Back in the 13th Century, Kharkhorin was constructed as a capital city which attracted traders, dignitaries and skilled workers from across Asia and even Europe.
Erdene Zuu Khiid was built in 16th Century using materials from the destroyed city, but was later badly damaged during the Stalinist purges of 1937, when the monks were either killed or deported to Siberia. This put the monastery completely out of business until 1965 when it was allowed to reopen as a museum, and then once again as a place of worship after the collapse of communism in 1990. At its peak, the monastery had 60-100 temples and 300 gers inside the walls plus 1,000 monks in residence.
The success of this city lasted around 40 years – until it was moved to Khanbalik, which was later known as Beijing. This move coincided with the collapse of the Mongol Empire leading to the abandonment of Kharkhorin and destruction by Manchurian soldiers in 1388.
With a population of less than 10,000, Kharkhorin is not the bustling, imperial city it once was in the Middle Ages, however given its immense history and presence in Mongolia, it is definitely worth adding to the list of places to see.

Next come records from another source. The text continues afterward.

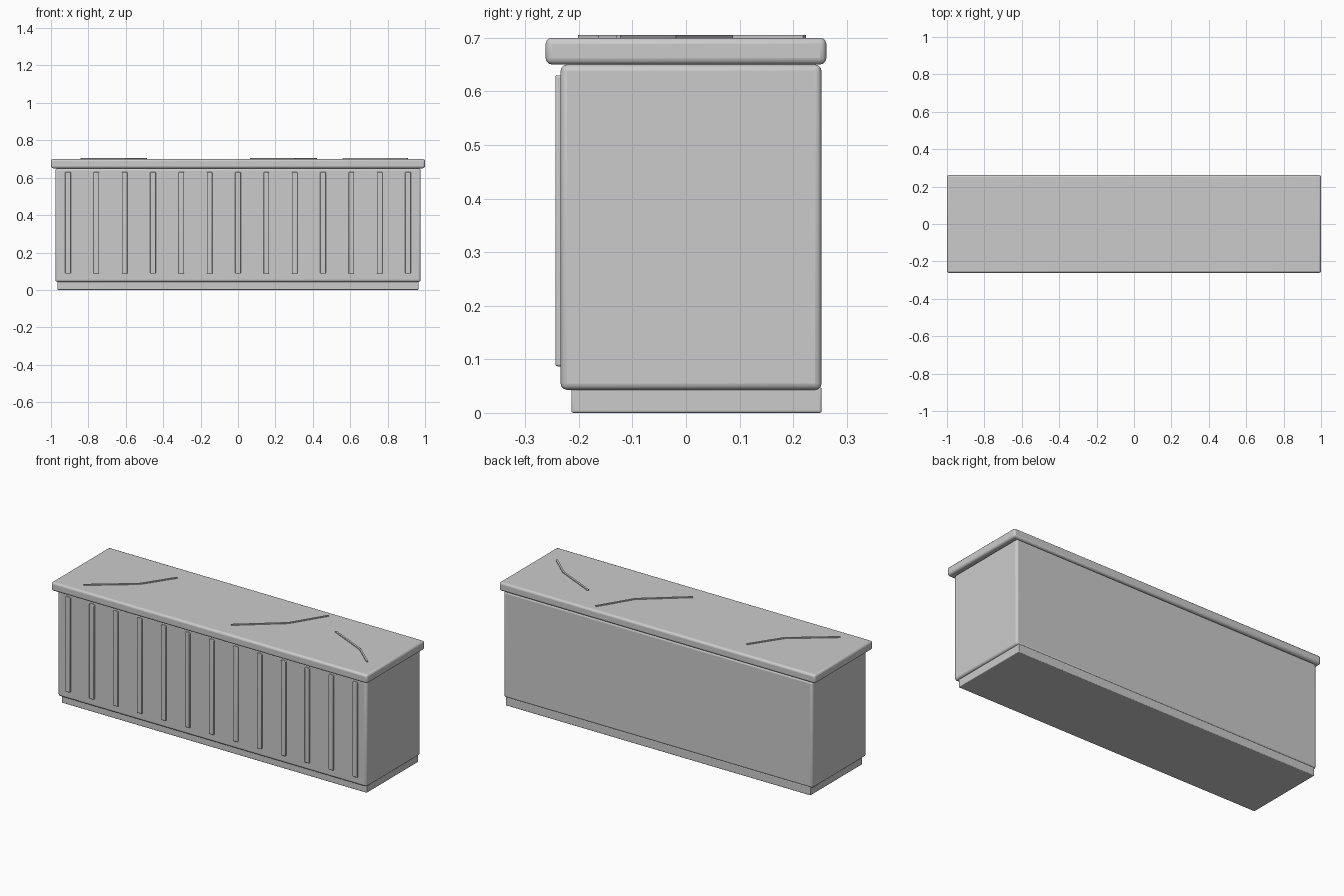
import bpy, math
from mathutils import Vector

if "Cube" in bpy.data.objects:
    bpy.data.objects.remove(bpy.data.objects["Cube"])


def box(name, lo, hi, bevel=0.0, rot=0.0):
    """Axis-aligned box from two corners, optionally turned about z, with rounded edges."""
    lo, hi = Vector(lo), Vector(hi)
    bpy.ops.mesh.primitive_cube_add(size=1, location=(lo + hi) / 2, rotation=(0, 0, rot))
    ob = bpy.context.object
    ob.name = name
    ob.scale = hi - lo
    bpy.ops.object.transform_apply(location=False, rotation=False, scale=True)
    if bevel:
        mod = ob.modifiers.new("rounded_edges", 'BEVEL')
        mod.width = bevel
        mod.segments = 3
        bpy.ops.object.shade_smooth_by_angle(angle=math.radians(35))
    return ob


# Plinth, body and counter slab
box("plinth", (-0.965, -0.214, 0), (0.965, 0.253, 0.048), 0.004)
box("counter_body", (-0.977, -0.234, 0.043), (0.977, 0.253, 0.65), 0.012)
box("counter_top", (-1, -0.262, 0.65), (1, 0.262, 0.70), 0.012)

# Vertical slats along the front
for i in range(13):
    x = -0.909 + i * 0.1515
    box(f"front_slat_{i + 1}", (x - 0.015, -0.244, 0.087), (x + 0.015, -0.226, 0.63), 0.004)

# Thin stone veins on the slab, each a two-segment polyline
veins = [
    [(-0.84, -0.198), (-0.608, -0.02), (-0.492, 0.153)],
    [(0.068, -0.16), (0.30, 0.03), (0.418, 0.221)],
    [(0.56, 0.083), (0.79, -0.023), (0.906, -0.126)],
]
for v, path in enumerate(veins):
    for s, (a, b) in enumerate(zip(path, path[1:])):
        a, b = Vector(a), Vector(b)
        d, m = b - a, (a + b) / 2
        h = d.length / 2
        box(f"stone_vein_{v + 1}_{s + 1}", (m.x - h, m.y - 0.005, 0.697),
            (m.x + h, m.y + 0.005, 0.705), rot=math.atan2(d.y, d.x))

The site of ancient Kharkhorin stretches about 1km south and east but with the foundations all underground, you will need a bit of imagination to picture the sheer scale of it all.
As well as Erdene Zuu Khiid, Kharkhorin is also home to Stone Turtles, Phallic Rock, the Great Imperial Map Monument and the town's new museum which is probably the best one outside of Ulaanbaatar.
The new museum is small but very impressive! It’s very well laid out in an air conditioned room with individual display cabinets and even has labels in English. There are local artefacts from the 13th & 14th centuries including pottery, coins, stone inscriptions and bronzes.
There are two Stone Turtles remaining from the four which originally marked the boundaries of the ancient city. Turtles are considered symbols of eternity and so were placed as protectors to Kharkhorin (formerly Karakorum) with inscribed stone steles on their backs.
The ‘phallic rock’ is a 60cm long stone penis pointing towards a small valley curiously named ‘vaginal slope’. It was built 2km from Erdene Zuu Khiid, supposedly to deter frisky monks from fraternising with the local women.
Overlooking Kharkhorin is the Great Imperial Map Monument which was built in 2004. There are impressive views from high up and you can also see how the three sides of the monument honour the various empires along the Orkhon Gol, including the Hunnu Period (300-200 BC), the Turkic Period (AD 600-800) and the Mongol Period (13th Century).